A Look at the Trump Administration’s Pharmaceutical Pricing Policy Proposals
Drug pricing is a critically important issue to America voters. Since Donald Trump’s 2016 campaign promise to replace Obamacare with his own version of an affordable health care act for America, drug prices have continued to soar.
American voters are angry and their feelings must be palpable as Trump continues to seek public approval by pushing policy and making drug-prices a political-platform in the upcoming 2020 election.
Drug prices are one of the most visible parts of the U.S. health-care system. So it’s top-of-mind.
Trump is fixated on polls and American voters are fixated on drug prices. This threat of public disapproval is prompting Trump into a reactionary pattern as clearly evinced by the timeline of his proposals over the past year and a half.
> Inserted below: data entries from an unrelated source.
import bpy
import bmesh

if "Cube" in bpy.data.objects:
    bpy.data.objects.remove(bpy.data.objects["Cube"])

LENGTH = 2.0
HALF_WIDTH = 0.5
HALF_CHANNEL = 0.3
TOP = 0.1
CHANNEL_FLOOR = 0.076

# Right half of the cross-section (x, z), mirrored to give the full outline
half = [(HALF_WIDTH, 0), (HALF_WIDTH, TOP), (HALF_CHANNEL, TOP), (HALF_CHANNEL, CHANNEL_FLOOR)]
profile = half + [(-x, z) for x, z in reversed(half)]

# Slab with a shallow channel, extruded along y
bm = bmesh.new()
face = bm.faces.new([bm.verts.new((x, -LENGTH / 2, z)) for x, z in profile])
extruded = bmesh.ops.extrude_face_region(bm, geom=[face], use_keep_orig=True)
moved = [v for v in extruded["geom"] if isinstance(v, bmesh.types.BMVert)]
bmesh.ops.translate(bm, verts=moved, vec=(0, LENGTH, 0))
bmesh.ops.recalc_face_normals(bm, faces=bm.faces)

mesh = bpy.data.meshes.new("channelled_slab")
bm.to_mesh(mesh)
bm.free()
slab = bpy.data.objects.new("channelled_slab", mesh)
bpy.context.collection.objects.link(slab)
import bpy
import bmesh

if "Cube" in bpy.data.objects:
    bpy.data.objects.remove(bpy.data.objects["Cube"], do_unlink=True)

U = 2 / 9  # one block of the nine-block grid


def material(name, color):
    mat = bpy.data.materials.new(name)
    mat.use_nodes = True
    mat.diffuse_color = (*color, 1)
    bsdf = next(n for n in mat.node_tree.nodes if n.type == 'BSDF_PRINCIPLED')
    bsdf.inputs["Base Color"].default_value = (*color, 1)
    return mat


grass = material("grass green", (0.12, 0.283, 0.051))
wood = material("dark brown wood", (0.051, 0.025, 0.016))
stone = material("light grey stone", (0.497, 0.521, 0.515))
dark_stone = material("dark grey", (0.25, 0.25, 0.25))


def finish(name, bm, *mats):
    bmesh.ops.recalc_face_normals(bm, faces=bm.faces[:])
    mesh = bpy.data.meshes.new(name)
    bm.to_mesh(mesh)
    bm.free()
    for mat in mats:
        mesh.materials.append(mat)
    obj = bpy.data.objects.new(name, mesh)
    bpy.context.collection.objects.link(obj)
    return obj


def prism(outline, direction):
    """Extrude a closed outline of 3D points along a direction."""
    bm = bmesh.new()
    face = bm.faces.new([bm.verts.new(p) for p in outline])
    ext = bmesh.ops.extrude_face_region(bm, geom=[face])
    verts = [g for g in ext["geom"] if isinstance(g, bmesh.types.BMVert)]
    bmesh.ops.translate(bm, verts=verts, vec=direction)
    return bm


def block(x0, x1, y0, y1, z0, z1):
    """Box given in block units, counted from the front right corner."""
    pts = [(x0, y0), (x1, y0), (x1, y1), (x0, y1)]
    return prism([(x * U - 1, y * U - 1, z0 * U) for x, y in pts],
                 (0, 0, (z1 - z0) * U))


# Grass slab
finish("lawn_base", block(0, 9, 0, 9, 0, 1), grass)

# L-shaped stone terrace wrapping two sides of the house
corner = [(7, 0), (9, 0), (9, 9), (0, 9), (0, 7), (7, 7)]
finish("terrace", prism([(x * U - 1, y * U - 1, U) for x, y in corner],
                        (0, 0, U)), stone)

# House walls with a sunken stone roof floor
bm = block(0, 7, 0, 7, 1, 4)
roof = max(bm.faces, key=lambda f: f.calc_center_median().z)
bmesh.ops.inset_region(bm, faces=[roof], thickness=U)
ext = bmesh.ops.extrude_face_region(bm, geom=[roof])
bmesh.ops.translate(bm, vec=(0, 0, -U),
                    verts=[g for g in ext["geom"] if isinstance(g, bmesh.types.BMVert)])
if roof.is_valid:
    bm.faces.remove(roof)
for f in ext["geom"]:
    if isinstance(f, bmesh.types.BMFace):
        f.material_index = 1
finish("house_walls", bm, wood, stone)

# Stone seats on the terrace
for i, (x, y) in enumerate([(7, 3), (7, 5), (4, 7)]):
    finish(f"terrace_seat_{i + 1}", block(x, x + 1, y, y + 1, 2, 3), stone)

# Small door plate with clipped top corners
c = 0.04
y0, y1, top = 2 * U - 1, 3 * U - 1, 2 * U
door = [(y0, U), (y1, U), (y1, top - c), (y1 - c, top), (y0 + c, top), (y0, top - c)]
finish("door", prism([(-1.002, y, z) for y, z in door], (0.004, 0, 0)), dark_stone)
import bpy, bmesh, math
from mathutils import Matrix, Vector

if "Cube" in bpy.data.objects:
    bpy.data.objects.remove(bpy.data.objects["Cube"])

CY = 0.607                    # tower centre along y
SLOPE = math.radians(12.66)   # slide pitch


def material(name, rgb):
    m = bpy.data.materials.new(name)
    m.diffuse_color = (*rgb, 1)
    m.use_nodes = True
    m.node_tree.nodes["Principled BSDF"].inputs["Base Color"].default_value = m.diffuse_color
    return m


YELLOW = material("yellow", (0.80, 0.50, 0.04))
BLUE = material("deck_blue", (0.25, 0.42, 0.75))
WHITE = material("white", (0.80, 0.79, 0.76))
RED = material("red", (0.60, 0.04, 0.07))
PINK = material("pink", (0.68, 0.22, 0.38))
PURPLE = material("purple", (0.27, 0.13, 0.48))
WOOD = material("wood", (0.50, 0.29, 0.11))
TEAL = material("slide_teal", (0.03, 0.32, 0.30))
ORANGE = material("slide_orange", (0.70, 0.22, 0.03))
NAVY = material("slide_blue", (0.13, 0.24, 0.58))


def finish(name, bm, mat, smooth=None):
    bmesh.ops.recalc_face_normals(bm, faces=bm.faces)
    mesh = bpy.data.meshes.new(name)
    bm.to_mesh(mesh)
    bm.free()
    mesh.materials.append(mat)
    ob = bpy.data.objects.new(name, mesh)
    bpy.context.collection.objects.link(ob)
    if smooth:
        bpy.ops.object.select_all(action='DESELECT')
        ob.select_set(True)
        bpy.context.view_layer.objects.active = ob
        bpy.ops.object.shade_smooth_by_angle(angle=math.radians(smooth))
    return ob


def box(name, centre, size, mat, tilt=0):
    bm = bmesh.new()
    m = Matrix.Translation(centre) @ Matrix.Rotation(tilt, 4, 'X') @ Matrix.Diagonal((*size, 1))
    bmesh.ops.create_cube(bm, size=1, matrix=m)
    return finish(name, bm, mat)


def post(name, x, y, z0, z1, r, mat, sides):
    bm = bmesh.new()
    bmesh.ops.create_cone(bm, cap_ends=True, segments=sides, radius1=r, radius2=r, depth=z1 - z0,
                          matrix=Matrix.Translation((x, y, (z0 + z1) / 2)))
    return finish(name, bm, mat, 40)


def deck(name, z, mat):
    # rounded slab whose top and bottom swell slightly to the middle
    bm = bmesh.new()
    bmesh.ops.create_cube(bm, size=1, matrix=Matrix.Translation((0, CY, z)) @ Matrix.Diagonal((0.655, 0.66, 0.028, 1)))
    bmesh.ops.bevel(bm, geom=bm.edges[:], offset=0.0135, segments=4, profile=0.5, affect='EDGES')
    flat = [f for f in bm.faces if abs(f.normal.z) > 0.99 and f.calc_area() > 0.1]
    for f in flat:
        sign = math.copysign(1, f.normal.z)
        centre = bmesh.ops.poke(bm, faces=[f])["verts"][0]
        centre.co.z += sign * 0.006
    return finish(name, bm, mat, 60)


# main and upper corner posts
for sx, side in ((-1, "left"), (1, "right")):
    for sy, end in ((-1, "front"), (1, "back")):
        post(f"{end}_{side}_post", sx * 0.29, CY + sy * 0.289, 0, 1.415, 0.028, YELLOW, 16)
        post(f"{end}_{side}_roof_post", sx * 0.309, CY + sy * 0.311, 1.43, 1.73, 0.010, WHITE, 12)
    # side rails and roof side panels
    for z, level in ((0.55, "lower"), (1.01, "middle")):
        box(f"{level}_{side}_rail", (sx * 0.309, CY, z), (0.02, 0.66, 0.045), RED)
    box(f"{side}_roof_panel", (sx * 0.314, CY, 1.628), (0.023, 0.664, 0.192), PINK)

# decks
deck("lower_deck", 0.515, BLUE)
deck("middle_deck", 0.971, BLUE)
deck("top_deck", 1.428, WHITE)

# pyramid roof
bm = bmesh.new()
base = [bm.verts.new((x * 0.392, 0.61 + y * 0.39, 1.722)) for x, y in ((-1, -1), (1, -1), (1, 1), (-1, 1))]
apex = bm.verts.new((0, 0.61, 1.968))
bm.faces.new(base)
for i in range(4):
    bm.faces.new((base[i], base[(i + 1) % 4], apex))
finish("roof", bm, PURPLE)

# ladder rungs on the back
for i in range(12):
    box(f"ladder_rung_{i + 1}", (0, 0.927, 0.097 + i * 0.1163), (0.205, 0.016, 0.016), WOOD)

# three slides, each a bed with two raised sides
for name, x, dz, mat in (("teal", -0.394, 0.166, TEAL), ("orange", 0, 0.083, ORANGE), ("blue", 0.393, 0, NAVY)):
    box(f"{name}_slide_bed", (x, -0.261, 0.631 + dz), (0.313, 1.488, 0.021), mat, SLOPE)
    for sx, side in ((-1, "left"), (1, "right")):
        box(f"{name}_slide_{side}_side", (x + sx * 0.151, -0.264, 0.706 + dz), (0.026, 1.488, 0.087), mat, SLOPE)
In July of 2018 drug list-prices increased by 8.4%, and within 4 days Trump had called an Oval Office meeting with Health Secretary Alex Azar to discuss the matter. A few months later in October, the Trump administration fast tracked the release of the proposed ‘International Pricing Index model’, which has been criticized by the Pharmaceutical Research and Manufacturers of America as a counterintuitive measure that could hinder Americans’ access to innovative drug technologies.
Prices soared again by 6.7% in January 2019. Trump called an Oval Office meeting, and by the end of the month the drug rebate rule was introduced and touted as a plan for transparency within the industry. Yet again, the proposal was met with criticism, and was withdrawn in July 2019.
Most recently, this past summer drug prices skyrocketed by 14.4%, and with the price increase, the emergence of a clear pattern: within a few days of news of the increase, Trump held another meeting with high-level staffers, and implementation of a favoured nation clause — something the U.S. typically employs in dealings with countries, not companies — was discussed.
This unfolding pattern of a spike in prices followed by a swift reaction indicates that public approval — not industry practices — are what drive Trump’s decisions.
When drug prices jump, so does Trump.
Anytime Trump sees a story about ‘pharma’ companies raising their prices, he’s going to react. This ‘knee-jerk’ reaction should pose a cautionary-tale to the drug industry. If drug prices continue to climb at the rate they have over the past two years, the concomitant public outcry will continue to spur Trump to action — especially in view of a forthcoming election. And, something is bound to stick. This repeated roll out of proposals at the rate they’ve been released are bound to eventually take hold in the shape of an official policy, most likely by way of increased regulations and restrictions on pricing in the U.S.
Self-regulation, restraint and a more responsible approach to pricing is needed in the U.S. drug industry, or else repercussions by-way-of Donald Trump may be the consequence.
(Diagram via @BloombergLaw)